A NEW computer tablet application to measure the vital signs of heart failure sufferers has been praised by patients in a clinical trial.

The NIHR Oxford Biomedical Research Centre is testing a new system which allows doctors to constantly check heart failure patients’ weight, blood pressure, blood oxygen levels and heart rate.

Heart failure, unlike heart attacks or cardiac arrests, means that the heart muscle is not able to pump blood around the body quickly enough.

After being discharged, patients are given a set of digital weighing scales and blood pressure monitor which is attached wirelessly to a computer tablet.

The tablet then records the results and sends them directly to a database that can be immediately accessed by a patient’s doctor.

Kidlington resident Fliss Emptage was diagnosed with heart failure in 2011 and is taking part in the study.

As a result of the condition she had to retire as a criminal researcher for Thames Valley Police early, and she said being able to easily keep an eye on her health was important.

The 58-year-old said: “My condition means that I get tired very quickly, I become exhausted after walking up a flight of stairs.

“It’s also made me very worried about my health in general. I’m constantly concerned about how I live my life.”

The trial, which has run since late last year, has received 93 per cent patient satisfaction from 52 patients who took a study questionnaire.
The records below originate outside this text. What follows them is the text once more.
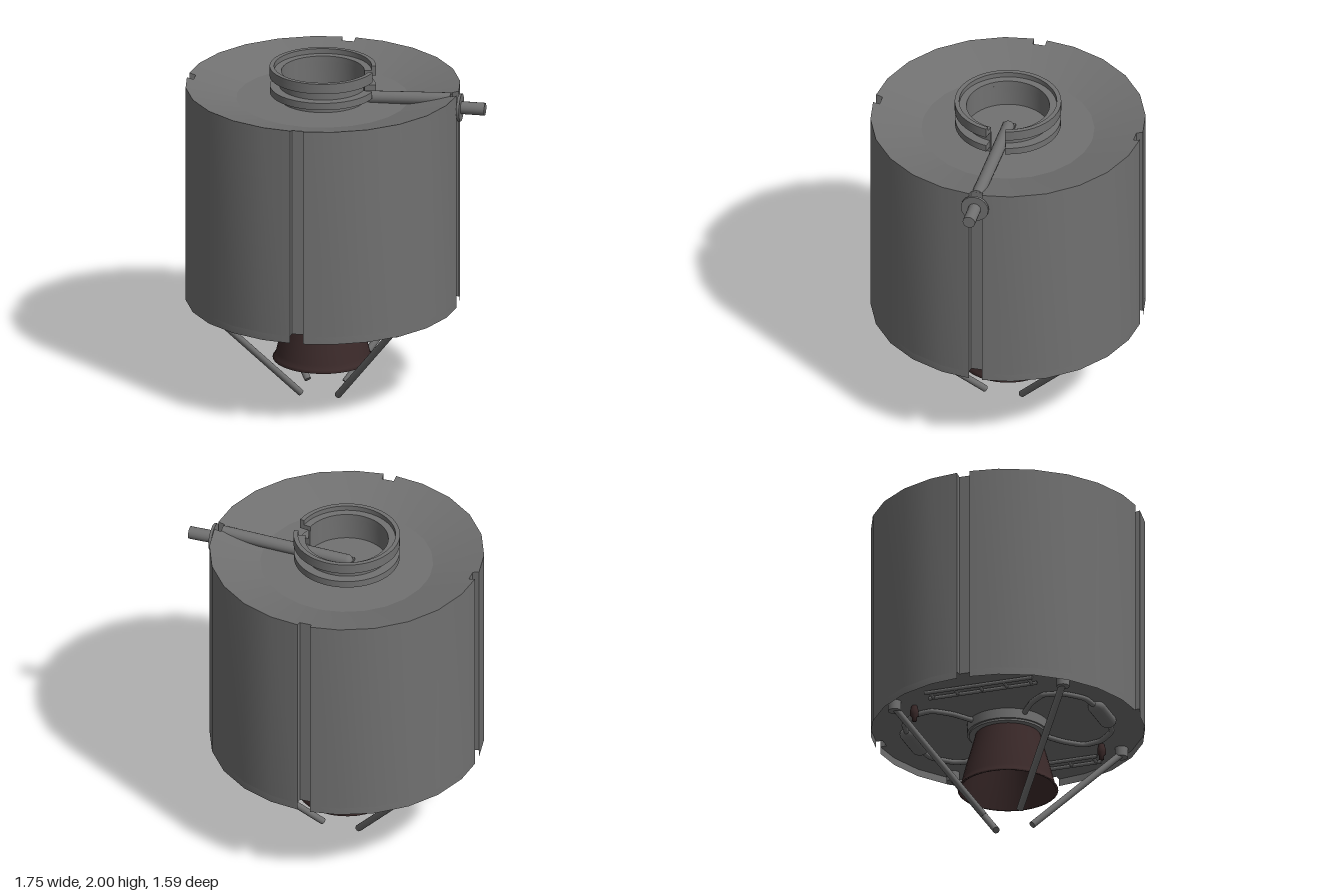
import * as THREE from 'three';
import { toCreasedNormals } from 'three/addons/utils/BufferGeometryUtils.js';

const hull = new THREE.MeshStandardMaterial({ color: 0x717171, side: THREE.DoubleSide });
hull.name = 'hull grey';
const brown = new THREE.MeshStandardMaterial({ color: 0x3a2929, side: THREE.DoubleSide });
brown.name = 'nozzle brown';

// Skin between closed loops that share the same number of points
function loft(loops, keep = () => true) {
  const pos = [], idx = [], n = loops[0].length;
  loops.forEach(l => l.forEach(p => pos.push(...p)));
  for (let k = 0; k + 1 < loops.length; k++) {
    for (let i = 0; i < n; i++) {
      const a = k * n + i, b = k * n + (i + 1) % n;
      if (keep(i)) idx.push(a, a + n, b + n, a, b + n, b);
    }
  }
  const g = new THREE.BufferGeometry();
  g.setAttribute('position', new THREE.Float32BufferAttribute(pos, 3));
  g.setIndex(idx);
  return toCreasedNormals(g, 0.5);
}

export function createModel() {
  const model = new THREE.Group();
  const craft = new THREE.Group();
  craft.name = 'stage';
  craft.position.x = -0.08;
  model.add(craft);

  const add = (name, geometry, material = hull, x = 0, y = 0, z = 0) => {
    const mesh = new THREE.Mesh(geometry, material);
    mesh.name = name;
    mesh.position.set(x, y, z);
    craft.add(mesh);
    return mesh;
  };
  const rod = (name, a, b, r) => {
    const p = new THREE.Vector3(...a), q = new THREE.Vector3(...b);
    const m = add(name, new THREE.CylinderGeometry(r, r, p.distanceTo(q), r > 0.1 ? 40 : 16));
    m.position.copy(p).add(q).multiplyScalar(0.5);
    m.quaternion.setFromUnitVectors(new THREE.Vector3(0, 1, 0), q.sub(p).normalize());
  };

  // Drum outline: 24 sides with a slot on each axis, nine points per quarter
  const outline = [];
  for (let q = 0; q < 4; q++) {
    const c = Math.round(Math.cos(q * Math.PI / 2)), s = Math.round(Math.sin(q * Math.PI / 2));
    const pts = [[0.793, -0.038], [0.755, -0.0355], [0.755, 0.0355], [0.793, 0.038]];
    for (let i = 1; i < 6; i++) {
      const a = i * Math.PI / 12;
      pts.push([0.795 * Math.cos(a), 0.795 * Math.sin(a)]);
    }
    pts.forEach(([x, z]) => outline.push([x * c - z * s, x * s + z * c]));
  }
  const plateY = 0.62;
  const level = y => outline.map(([x, z]) => [x, y, z]);
  // The rim follows the cone of the sunken top, so it dips inside the slots
  const rim = outline.map(([x, z]) => [x, 1.805 + 0.081 * (Math.hypot(x, z) - 0.5) / 0.295, z]);
  const circle = (r, y) => outline.map(([x, z]) => {
    const d = Math.hypot(x, z);
    return [x / d * r, y, z / d * r];
  });

  // Drum wall, skirt cut through at the slots, sunken top and recessed base plate
  add('drumWall', loft([level(plateY), rim]));
  add('skirt', loft([level(0.576), level(plateY)], i => i % 9 > 2));
  add('slopedTop', loft([rim, circle(0.5, 1.805)]));
  const floor = new THREE.CircleGeometry(0.501, 48);
  floor.rotateX(-Math.PI / 2);
  add('topFloor', floor, hull, 0, 1.805);
  add('basePlate', loft([circle(0.001, plateY), level(plateY)]));

  // Docking collar: split rings
  const splitRing = (name, outer, inner, y, h, gap) => {
    const s = new THREE.Shape();
    s.absarc(0, 0, outer, gap, Math.PI * 2 - gap, false);
    s.absarc(0, 0, inner, Math.PI * 2 - gap, gap, true);
    s.closePath();
    const e = new THREE.ExtrudeGeometry(s, { depth: h, bevelEnabled: false, curveSegments: 40 });
    e.rotateX(-Math.PI / 2);
    add(name, toCreasedNormals(e, 0.5), hull, 0, y);
  };
  splitRing('collarNeck', 0.252, 0.24, 1.80, 0.14, 0.17);
  splitRing('collarLowerFlange', 0.306, 0.245, 1.84, 0.042, 0.185);
  splitRing('collarFlange', 0.308, 0.24, 1.94, 0.03, 0.185);
  splitRing('collarRim', 0.308, 0.282, 1.97, 0.03, 0.185);

  // Feed pipe across the top and outlet through the side
  rod('feedPipe', [0, 1.815, 0], [0.755, 1.85, 0], 0.037);
  add('feedPipeElbow', new THREE.SphereGeometry(0.037, 16, 12), hull, 0, 1.815);
  add('feedPipeFoot', new THREE.BoxGeometry(0.076, 0.03, 0.076), hull, 0, 1.805);
  rod('outletPipe', [0.74, 1.8, 0], [0.955, 1.8, 0], 0.037);
  rod('outletFlange', [0.8, 1.8, 0], [0.816, 1.8, 0], 0.082);

  // Engine
  rod('engineMount', [0, 0.56, 0], [0, plateY, 0], 0.237);
  rod('engineRing', [0, 0.548, 0], [0, 0.565, 0], 0.225);
  const bell = [[0.188, 0.555], [0.216, 0.45], [0.245, 0.35], [0.27, 0.25], [0.277, 0.222], [0.291, 0.207], [0.275, 0.207], [0.18, 0.547]];
  add('engineNozzle', new THREE.LatheGeometry(bell.map(p => new THREE.Vector2(...p)), 36), brown);

  // Four diagonal struts with their mounts
  for (const sx of [-1, 1]) for (const sz of [-1, 1]) {
    rod('strut', [sx * 0.515, 0.585, sz * 0.515], [sx * 0.11, 0.017, sz * 0.11], 0.02);
    rod('strutMount', [sx * 0.515, 0.562, sz * 0.515], [sx * 0.515, plateY, sz * 0.515], 0.038);
  }

  // Small thrusters
  for (const s of [-1, 1]) {
    const t = [[0, 0.525], [0.014, 0.525], [0.014, 0.548], [0.025, 0.56], [0.025, 0.59], [0.016, plateY]];
    add('thruster', new THREE.LatheGeometry(t.map(p => new THREE.Vector2(...p)), 14), brown, s * 0.425, 0, s * 0.425);
  }

  // Underside tanks with looping lines, and ladder frames
  for (const s of [-1, 1]) {
    const tank = add('undersideTank', new THREE.CapsuleGeometry(0.05, 0.2, 6, 16), hull, 0, 0.605, s * 0.575);
    tank.rotation.z = Math.PI / 2;
    tank.scale.x = 0.8;
    for (const side of [-1, 1]) {
      const path = [[0.12, 0.575], [0.24, 0.55], [0.34, 0.45], [0.36, 0.34], [0.28, 0.24], [0.14, 0.14]]
        .map(([x, z]) => new THREE.Vector3(side * x, 0.603, s * z));
      const curve = new THREE.CatmullRomCurve3(path, false, 'catmullrom', 0.25);
      add('fuelLine', new THREE.TubeGeometry(curve, 40, 0.016, 8));
    }
    for (const x of [0.53, 0.61]) rod('ladderRail', [s * x, 0.602, -0.3], [s * x, 0.602, 0.36], 0.011);
    for (let i = 0; i < 5; i++) {
      const z = -0.27 + i * 0.15;
      rod('ladderRung', [s * 0.53, 0.602, z], [s * 0.61, 0.602, z], 0.009);
    }
  }
  return model;
}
About 200 patients have been involved in the trial so far and it will continue to be run by Oxford Health NHS Foundation Trust for another 18 months.

As well as informing the doctor and highlighting any concerning weight loss or heart rate results, the computer tablet allows patients to monitor their own progress.

Developers have also said that the app is user-friendly for older patients.

Fifield resident June Beaumont-Hare was diagnosed with heart failure in January 2013.

Although the 86-year-old admits to being a “new girl” to modern technology, she said that the equipment was “very easy”.

The retired apothecary dispenser said: “I think it’s a wonderful idea, especially in rural areas.

“My husband and I, we’re lucky as we can still drive to appointments, but a lot of other people can’t drive and public transport in rural areas is appalling.

“The device is a brilliant idea as your doctor can immediately access the information.”

The grandmother-of-six of six added: “It is reassuring that you are able to view your own results, but my thoughts are that it is going to make a huge difference to older people in rural communities.

“The fact that they will have this digital connection to their doctor is important.”